One of the key principles outlined by the founders of the agile manifesto was that teams should strive for early and continuous delivery of software. In fact, this is the first principle advocated by the writers of the manifesto. If you don’t believe me, read it here. It has been reported that the only order that matters in the agile principles was principle 1 and 12. Everything else can vary by company and it’s value to the team or business. Meaning, if nothing else, your priority should be the early and continuous delivery of valuable software. The deployment team is not your customer. If your customers aren’t seeing your software after it an iteration, you are missing the point of agile development.
An agilist’s take on DevOps
I have to admit, when I first heard of DevOps, I was a bit confused. The main reason for the confusion was that our development teams were responsible for development and release, maintenance, and support. Our team consisted of full cycle developers, as is advocated by tech titans like Netflix. Our backlog contained user stories as well as architecture stories meant to cover the building out of automation pipelines, server deployments and configurations, and application logging and measurements. Anything you need in a solution, from ideation to operation, exists as skill sets within the team.
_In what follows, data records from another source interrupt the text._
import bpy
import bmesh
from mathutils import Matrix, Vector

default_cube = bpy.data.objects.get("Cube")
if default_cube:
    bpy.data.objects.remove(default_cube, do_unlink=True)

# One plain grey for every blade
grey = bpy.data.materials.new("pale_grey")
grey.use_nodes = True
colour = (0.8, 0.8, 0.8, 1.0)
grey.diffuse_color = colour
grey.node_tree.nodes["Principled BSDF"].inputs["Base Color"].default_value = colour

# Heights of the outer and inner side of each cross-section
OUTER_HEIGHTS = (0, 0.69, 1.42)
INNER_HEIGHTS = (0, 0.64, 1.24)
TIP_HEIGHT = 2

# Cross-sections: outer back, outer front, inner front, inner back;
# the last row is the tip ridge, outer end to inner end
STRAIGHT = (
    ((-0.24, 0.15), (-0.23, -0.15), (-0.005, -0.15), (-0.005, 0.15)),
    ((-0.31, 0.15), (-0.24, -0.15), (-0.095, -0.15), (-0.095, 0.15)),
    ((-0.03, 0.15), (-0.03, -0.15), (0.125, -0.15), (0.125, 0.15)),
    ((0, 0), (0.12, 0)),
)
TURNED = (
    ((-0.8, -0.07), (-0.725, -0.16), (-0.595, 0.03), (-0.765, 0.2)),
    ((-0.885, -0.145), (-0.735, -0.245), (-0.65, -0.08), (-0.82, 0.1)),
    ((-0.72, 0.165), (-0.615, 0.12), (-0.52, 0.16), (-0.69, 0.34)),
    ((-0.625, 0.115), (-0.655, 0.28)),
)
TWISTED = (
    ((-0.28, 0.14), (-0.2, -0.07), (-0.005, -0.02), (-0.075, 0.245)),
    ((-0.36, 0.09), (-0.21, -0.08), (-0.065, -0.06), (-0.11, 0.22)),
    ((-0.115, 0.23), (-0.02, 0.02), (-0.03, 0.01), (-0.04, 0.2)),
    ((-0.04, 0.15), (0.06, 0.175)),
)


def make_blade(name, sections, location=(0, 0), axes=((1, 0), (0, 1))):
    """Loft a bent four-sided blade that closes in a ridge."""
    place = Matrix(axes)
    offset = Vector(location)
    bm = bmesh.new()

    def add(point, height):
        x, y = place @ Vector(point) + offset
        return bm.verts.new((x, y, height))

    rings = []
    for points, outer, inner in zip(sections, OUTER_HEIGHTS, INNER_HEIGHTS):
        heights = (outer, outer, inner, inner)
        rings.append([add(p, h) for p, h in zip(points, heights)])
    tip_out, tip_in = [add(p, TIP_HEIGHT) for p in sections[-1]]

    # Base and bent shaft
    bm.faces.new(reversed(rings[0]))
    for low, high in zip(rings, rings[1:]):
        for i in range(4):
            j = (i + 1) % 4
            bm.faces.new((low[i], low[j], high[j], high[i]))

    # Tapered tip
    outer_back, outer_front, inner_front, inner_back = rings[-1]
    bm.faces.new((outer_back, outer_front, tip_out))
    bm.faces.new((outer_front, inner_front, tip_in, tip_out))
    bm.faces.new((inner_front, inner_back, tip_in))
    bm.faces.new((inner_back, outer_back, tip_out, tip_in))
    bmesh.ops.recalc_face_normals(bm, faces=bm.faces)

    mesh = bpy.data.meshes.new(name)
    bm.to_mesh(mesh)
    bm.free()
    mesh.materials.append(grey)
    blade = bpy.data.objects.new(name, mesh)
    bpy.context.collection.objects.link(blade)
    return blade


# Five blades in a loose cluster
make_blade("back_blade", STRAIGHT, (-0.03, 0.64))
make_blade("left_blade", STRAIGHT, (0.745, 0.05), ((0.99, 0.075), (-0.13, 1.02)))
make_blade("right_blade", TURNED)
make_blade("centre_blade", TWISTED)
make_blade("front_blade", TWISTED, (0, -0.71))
So, when DevOps came into play, I failed to see the point. And, perhaps, some of the new agilists on the scene have had the same experience. Their education into what agile means encompasses the principles covered by DevOps. In my, and many other’s view, DevOps with agile development practices is the full realization of the original vision in the Agile Manifesto.
When you combine Agile and DevOps you get software’s Super Saiyan Form. So, take the principles learned in agile frameworks, apply the additional principles in DevOps, and you will find yourself with more opportunity, agility, and satisfaction.
What this means for you
The true development team has everything it needs to deliver a shippable product increment.
You can find that definition within the Scrum Guide. That means, that you should have someone that knows about servers, deployments, monitoring, and other operations concerns. If you don’t, you are not falling within the guidelines of a team. If you have that shortage, but have a deployment team, pull in someone from that team. Have that person work with you side by side. Break down those barriers and insist on a team that consists of breadth and depth over all the things. If you don’t have a deployment team, guess what? You get to educate yourself on DevOps tooling and practices. It’s your time to build that depth of knowledge and bring a greater breadth of skills to your team. It may be some upfront pain, but the payoff’s in business agility is worth it.
I hope this helps you better understand how agile frameworks and DevOps work together. Go forth and break down those barriers. Recruit a true team. Deliver results faster, better, and find value in the journey.
Thanks for reading.
Being > Doing